Every line below between the one holding "bpy.context.collection.objects.link(ob)" and the one holding "return finish(name, bm, mat, mirror, angle)", inclusive, should be copied exactly, and no other line.

------ The data ------

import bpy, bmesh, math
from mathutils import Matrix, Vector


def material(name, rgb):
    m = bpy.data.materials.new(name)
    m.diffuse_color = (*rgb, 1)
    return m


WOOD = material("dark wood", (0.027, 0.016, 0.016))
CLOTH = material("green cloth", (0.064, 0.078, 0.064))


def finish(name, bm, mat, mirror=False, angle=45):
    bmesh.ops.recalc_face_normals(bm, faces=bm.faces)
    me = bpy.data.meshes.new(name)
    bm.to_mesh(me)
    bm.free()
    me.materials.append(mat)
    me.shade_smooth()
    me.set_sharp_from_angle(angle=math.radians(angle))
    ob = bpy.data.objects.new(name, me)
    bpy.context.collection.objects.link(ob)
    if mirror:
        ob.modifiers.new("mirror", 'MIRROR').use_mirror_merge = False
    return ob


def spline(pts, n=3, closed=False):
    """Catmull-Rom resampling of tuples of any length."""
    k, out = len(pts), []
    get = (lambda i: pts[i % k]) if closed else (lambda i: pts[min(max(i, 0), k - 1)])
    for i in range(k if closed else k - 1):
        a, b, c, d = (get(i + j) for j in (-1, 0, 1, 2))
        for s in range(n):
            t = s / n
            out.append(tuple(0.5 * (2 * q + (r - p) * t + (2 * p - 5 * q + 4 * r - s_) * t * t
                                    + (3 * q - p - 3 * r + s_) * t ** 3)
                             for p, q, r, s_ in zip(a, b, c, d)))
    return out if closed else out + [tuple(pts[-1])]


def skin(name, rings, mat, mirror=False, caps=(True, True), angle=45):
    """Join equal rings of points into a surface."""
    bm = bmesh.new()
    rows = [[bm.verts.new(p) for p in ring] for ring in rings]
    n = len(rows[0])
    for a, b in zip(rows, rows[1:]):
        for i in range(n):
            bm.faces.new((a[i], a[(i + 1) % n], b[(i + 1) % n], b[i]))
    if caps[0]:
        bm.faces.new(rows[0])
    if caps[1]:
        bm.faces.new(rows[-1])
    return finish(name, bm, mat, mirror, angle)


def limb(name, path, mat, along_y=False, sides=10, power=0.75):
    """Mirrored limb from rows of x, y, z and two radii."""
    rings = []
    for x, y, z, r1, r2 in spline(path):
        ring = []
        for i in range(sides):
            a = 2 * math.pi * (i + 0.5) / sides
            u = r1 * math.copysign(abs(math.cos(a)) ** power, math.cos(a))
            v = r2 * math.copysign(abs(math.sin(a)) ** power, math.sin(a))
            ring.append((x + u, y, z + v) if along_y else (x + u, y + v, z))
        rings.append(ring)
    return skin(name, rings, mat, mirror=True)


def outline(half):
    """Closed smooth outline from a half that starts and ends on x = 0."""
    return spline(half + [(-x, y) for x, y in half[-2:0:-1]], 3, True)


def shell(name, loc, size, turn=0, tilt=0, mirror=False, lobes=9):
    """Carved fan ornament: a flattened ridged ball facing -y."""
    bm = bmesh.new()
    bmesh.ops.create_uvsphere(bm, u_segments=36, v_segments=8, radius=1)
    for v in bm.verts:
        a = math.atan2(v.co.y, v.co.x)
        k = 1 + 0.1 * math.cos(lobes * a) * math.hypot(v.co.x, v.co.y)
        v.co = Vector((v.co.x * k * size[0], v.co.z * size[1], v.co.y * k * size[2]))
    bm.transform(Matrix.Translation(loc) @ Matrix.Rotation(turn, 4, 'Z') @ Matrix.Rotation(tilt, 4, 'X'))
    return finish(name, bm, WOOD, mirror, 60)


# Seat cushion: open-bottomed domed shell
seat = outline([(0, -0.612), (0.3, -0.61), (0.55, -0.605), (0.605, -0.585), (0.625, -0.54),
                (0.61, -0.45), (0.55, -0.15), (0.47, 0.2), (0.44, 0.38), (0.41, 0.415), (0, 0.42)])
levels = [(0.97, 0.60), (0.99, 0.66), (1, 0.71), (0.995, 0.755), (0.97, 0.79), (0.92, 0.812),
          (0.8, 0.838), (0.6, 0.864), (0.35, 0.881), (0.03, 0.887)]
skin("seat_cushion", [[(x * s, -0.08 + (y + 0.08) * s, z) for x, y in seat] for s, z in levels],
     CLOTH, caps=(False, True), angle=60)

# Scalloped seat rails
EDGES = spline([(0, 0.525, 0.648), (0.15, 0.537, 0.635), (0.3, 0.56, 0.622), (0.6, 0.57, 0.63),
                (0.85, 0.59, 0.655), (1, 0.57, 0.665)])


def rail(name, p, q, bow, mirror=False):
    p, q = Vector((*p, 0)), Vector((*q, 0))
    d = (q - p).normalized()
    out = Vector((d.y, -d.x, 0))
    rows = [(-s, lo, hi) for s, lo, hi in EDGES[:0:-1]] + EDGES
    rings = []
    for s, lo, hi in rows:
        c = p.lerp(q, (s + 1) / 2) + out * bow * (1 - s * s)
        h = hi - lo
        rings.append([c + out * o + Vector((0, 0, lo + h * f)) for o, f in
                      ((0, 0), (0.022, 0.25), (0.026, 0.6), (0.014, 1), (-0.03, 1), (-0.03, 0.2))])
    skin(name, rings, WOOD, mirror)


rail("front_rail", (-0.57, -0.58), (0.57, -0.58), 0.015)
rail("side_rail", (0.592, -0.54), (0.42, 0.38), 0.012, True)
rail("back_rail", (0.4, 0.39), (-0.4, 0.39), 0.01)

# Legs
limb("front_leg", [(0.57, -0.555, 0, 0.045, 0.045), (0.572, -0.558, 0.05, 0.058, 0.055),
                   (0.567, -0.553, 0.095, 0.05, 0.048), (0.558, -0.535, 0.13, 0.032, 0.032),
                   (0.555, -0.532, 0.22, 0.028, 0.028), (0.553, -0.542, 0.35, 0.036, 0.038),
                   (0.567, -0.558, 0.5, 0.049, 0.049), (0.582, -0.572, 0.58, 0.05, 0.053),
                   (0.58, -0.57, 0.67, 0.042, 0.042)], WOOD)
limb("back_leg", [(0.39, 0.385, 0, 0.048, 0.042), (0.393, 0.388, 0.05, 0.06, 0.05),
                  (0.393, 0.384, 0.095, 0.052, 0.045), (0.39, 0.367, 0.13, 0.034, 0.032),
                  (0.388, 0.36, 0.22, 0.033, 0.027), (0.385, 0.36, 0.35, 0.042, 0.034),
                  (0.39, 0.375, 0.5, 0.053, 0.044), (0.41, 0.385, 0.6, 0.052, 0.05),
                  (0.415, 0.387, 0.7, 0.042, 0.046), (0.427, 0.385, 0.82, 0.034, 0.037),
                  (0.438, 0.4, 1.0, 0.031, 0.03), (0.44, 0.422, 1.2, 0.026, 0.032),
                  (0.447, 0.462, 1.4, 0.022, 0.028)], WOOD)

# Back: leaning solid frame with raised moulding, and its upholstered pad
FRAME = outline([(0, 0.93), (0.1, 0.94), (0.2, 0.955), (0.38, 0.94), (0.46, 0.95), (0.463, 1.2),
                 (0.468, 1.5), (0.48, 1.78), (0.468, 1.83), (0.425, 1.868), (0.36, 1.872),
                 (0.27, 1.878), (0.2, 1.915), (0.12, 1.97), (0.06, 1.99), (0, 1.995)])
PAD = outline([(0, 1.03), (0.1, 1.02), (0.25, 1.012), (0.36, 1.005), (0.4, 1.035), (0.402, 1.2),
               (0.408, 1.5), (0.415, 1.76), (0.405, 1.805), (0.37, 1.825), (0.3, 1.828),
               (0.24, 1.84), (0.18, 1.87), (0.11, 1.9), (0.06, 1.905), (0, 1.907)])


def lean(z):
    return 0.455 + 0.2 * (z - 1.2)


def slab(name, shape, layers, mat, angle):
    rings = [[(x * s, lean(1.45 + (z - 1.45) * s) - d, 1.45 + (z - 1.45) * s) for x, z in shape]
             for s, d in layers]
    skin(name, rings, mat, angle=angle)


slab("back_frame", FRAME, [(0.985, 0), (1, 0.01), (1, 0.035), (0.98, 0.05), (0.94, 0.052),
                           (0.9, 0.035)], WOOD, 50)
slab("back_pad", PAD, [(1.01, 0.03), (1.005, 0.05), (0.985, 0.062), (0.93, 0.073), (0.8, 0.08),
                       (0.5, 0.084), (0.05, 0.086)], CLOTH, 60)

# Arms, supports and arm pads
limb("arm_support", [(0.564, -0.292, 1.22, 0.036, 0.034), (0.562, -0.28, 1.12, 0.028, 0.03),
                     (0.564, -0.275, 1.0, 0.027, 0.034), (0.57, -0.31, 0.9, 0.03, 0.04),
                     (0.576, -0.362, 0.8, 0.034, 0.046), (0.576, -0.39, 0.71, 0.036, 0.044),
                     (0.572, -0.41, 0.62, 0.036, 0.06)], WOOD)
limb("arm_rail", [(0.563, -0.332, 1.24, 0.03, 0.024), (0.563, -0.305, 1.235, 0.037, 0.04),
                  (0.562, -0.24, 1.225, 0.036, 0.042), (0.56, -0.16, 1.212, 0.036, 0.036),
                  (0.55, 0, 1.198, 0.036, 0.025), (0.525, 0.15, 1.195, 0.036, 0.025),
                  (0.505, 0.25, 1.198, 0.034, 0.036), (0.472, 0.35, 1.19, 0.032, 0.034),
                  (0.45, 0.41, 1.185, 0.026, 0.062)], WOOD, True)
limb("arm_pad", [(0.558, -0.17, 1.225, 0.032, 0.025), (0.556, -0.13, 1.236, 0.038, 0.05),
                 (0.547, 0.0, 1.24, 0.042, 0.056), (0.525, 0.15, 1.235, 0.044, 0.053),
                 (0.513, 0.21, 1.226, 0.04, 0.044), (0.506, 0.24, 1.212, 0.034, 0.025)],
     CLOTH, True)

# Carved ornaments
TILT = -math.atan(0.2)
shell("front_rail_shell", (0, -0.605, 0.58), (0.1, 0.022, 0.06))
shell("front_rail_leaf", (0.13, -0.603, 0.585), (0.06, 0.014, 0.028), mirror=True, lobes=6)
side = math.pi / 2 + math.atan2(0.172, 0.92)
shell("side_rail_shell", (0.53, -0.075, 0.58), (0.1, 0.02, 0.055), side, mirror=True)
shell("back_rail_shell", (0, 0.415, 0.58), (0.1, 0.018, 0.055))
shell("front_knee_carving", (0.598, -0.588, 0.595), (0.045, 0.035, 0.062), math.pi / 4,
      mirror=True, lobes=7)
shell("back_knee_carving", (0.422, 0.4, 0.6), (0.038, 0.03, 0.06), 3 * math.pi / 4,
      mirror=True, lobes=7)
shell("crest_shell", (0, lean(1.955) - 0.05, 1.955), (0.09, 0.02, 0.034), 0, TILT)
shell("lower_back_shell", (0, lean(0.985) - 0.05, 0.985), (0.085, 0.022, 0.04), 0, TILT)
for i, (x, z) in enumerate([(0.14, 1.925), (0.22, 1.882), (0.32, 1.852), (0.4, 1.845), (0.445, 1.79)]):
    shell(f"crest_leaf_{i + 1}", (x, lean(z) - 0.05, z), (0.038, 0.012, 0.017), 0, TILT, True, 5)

------

→ Solution:
    bpy.context.collection.objects.link(ob)
    if mirror:
        ob.modifiers.new("mirror", 'MIRROR').use_mirror_merge = False
    return ob


def spline(pts, n=3, closed=False):
    """Catmull-Rom resampling of tuples of any length."""
    k, out = len(pts), []
    get = (lambda i: pts[i % k]) if closed else (lambda i: pts[min(max(i, 0), k - 1)])
    for i in range(k if closed else k - 1):
        a, b, c, d = (get(i + j) for j in (-1, 0, 1, 2))
        for s in range(n):
            t = s / n
            out.append(tuple(0.5 * (2 * q + (r - p) * t + (2 * p - 5 * q + 4 * r - s_) * t * t
                                    + (3 * q - p - 3 * r + s_) * t ** 3)
                             for p, q, r, s_ in zip(a, b, c, d)))
    return out if closed else out + [tuple(pts[-1])]


def skin(name, rings, mat, mirror=False, caps=(True, True), angle=45):
    """Join equal rings of points into a surface."""
    bm = bmesh.new()
    rows = [[bm.verts.new(p) for p in ring] for ring in rings]
    n = len(rows[0])
    for a, b in zip(rows, rows[1:]):
        for i in range(n):
            bm.faces.new((a[i], a[(i + 1) % n], b[(i + 1) % n], b[i]))
    if caps[0]:
        bm.faces.new(rows[0])
    if caps[1]:
        bm.faces.new(rows[-1])
    return finish(name, bm, mat, mirror, angle)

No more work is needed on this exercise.